State education officials are seeking expanded powers to change managements of failing public schools without direct state takeovers - an initiative that appears certain to include Roosevelt High School and possibly other Long Island schools.
Monday, the state's Board of Regents is to review a plan by the new education commissioner, David Steiner, and his aides that would allow the commissioner to identify "persistently lowest-achieving schools" and then order districts to turn over management of those schools to outside agencies. Managers could include charter-school firms, universities or other independent operators.
Much of the plan would require approval by state lawmakers, who have shown a past reluctance to dilute powers of locally elected school boards. But education officials say the plan could help the state win a share of $4.3 billion in federal Race to the Top incentive grants.
The plan, posted on the state Education Department's Web site, indicates that 27 schools statewide would be tagged lowest achievers initially, though that number could be expanded to 50.
No specific schools are named, but Roosevelt High appears certain to be included, as it is part of a district already run by the state and because achievement there remains low.
Roger Tilles, the Island's representative on the Regents board, acknowledged in a phone interview late Friday that the 800-student high school would be targeted under the plan.
"There has to be an intervention at the high school, because the rest of the district is functioning quite well," said Tilles, who lives in Great Neck. "They are making good efforts there, but when something isn't working, you have to try something else."
Only 52 percent of the school's students met state standards on English exams, and only 43 percent met standards in math, according to achievement figures for the 2007-08 school year, the latest posted. That was down from 60 percent and 52 percent, respectively, for the prior year.
Robert Summerville, a Roosevelt school board member, voiced skepticism about the commissioner's proposal in a phone interview Friday. Summerville and another board member, Frank Scott, have repeatedly criticized the district's state-appointed administration, contending it lacks clear direction.
"They are asking for authority to take over the schools without a plan to improve the quality," Summerville said. "No one has shown us a plan anywhere."
Current law gives the education commissioner authority to shut down schools that are chronically underachieving - a power often invoked in urban areas to force reorganization of schools under new principals or to transfer students to other buildings.
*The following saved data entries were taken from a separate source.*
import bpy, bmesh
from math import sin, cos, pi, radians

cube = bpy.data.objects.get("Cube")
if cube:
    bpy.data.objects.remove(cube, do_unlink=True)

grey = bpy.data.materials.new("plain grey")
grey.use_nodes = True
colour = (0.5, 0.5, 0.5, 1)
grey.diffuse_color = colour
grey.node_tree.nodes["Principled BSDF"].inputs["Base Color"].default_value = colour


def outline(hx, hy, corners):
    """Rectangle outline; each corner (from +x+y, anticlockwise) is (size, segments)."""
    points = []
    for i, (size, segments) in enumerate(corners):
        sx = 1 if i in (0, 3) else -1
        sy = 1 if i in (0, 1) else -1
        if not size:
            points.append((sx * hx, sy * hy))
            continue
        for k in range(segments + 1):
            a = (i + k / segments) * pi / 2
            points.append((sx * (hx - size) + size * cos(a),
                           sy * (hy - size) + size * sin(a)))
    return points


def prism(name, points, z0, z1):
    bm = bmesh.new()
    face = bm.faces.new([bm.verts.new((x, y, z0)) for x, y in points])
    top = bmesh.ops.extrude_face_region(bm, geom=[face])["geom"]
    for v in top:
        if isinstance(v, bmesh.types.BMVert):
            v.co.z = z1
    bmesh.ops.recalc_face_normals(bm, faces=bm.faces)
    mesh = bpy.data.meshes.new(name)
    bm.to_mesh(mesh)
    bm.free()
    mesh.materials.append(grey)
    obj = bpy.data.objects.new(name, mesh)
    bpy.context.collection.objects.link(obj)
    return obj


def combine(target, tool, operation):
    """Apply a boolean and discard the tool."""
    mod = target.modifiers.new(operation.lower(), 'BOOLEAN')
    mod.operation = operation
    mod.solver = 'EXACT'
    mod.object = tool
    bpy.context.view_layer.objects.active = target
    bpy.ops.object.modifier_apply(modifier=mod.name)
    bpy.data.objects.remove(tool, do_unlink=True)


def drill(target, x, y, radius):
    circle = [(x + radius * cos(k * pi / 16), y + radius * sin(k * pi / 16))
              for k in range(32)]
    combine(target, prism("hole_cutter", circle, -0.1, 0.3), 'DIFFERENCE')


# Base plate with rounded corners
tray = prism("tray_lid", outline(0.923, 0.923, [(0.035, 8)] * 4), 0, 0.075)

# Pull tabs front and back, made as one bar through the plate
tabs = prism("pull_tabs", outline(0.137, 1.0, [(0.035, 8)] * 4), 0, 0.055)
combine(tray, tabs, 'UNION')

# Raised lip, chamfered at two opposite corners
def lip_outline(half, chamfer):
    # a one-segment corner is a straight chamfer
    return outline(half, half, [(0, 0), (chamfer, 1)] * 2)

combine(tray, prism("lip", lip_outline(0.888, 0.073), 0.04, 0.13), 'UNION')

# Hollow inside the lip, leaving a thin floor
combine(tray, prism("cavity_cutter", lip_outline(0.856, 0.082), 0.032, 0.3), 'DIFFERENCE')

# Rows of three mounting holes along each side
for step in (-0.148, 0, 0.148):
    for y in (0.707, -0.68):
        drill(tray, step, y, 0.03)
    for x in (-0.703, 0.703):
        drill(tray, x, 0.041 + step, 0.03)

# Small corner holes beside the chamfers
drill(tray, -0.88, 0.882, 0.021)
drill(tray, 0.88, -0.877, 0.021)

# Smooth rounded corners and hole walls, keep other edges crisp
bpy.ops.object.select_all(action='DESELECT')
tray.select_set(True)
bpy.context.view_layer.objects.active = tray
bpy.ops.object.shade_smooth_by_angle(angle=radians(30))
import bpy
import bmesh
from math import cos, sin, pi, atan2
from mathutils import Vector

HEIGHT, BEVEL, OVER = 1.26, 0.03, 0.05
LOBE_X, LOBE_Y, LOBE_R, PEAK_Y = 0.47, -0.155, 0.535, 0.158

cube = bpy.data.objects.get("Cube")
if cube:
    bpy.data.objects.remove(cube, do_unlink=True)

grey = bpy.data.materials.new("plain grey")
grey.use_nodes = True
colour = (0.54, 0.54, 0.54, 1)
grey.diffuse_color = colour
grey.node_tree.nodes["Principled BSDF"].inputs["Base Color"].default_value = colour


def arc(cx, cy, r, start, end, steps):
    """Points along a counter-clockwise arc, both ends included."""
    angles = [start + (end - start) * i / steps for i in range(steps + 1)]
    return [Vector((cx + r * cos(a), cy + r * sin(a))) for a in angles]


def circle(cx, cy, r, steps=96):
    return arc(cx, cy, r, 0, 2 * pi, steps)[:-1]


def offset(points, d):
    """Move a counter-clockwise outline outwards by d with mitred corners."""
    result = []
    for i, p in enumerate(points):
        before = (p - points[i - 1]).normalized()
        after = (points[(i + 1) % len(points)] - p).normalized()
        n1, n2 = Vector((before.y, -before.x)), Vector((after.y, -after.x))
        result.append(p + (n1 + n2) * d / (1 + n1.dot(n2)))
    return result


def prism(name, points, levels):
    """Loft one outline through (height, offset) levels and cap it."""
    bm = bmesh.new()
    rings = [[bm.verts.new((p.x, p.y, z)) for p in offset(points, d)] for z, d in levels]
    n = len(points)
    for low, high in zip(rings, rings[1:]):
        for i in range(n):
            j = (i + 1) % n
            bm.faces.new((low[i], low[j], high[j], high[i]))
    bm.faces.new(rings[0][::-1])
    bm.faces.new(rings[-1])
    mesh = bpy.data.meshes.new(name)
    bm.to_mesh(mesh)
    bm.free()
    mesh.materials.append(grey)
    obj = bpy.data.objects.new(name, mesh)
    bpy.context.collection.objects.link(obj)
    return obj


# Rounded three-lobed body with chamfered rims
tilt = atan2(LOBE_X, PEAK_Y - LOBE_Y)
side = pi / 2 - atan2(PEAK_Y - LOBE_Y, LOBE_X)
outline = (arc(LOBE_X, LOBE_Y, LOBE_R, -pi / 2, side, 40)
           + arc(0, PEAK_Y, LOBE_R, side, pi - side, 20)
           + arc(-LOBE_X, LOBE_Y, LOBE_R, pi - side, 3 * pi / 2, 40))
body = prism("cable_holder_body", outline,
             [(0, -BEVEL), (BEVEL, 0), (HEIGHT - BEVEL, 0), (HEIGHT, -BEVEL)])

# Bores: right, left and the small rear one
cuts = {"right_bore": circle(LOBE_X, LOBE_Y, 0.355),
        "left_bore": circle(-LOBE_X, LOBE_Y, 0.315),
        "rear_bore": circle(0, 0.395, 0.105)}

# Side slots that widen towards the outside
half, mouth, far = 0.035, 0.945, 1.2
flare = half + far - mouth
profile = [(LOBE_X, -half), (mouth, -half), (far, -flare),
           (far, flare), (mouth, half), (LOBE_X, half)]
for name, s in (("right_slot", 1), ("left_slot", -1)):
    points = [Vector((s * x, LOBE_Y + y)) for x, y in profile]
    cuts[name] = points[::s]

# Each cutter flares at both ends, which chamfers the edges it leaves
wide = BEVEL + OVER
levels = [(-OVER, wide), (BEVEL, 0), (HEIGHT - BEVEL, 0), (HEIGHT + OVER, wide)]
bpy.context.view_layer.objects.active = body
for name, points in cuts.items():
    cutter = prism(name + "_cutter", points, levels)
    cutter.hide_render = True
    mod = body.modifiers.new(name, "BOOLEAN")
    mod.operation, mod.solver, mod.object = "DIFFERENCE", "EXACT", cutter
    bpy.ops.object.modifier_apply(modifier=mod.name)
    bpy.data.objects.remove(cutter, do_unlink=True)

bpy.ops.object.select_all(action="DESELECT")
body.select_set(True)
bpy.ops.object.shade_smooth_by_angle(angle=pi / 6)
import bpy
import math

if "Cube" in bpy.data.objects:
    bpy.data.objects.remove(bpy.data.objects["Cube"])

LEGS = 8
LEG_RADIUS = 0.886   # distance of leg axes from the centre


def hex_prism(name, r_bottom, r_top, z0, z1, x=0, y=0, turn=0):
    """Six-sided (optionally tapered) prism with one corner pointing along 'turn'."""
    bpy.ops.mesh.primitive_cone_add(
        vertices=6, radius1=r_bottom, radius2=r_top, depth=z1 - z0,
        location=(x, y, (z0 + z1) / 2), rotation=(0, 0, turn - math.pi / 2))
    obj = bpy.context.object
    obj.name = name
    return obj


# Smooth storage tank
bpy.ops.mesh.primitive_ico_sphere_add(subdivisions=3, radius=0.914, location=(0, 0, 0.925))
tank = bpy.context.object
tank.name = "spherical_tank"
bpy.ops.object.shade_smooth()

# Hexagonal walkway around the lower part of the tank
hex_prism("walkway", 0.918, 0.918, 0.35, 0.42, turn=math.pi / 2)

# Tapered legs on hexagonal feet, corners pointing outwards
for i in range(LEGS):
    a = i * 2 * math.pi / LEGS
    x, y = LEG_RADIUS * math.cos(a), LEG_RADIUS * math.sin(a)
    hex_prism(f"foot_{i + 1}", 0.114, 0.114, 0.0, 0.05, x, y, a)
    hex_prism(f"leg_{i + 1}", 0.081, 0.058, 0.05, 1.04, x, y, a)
Shutdowns are not practical, however, in small suburban systems such as Roosevelt that have single high schools.
In 2002, the state threw out Roosevelt's former school board and took over direct operation of the district to try to straighten out tangled finances and boost test scores. Since then, however, the district ran up a projected $12.3-million budget deficit that had to be paid off by Albany, dampening the state's enthusiasm for further takeovers.
Roosevelt's takeover is due to end in June 2011, though the commissioner is authorized to extend control an extra two years.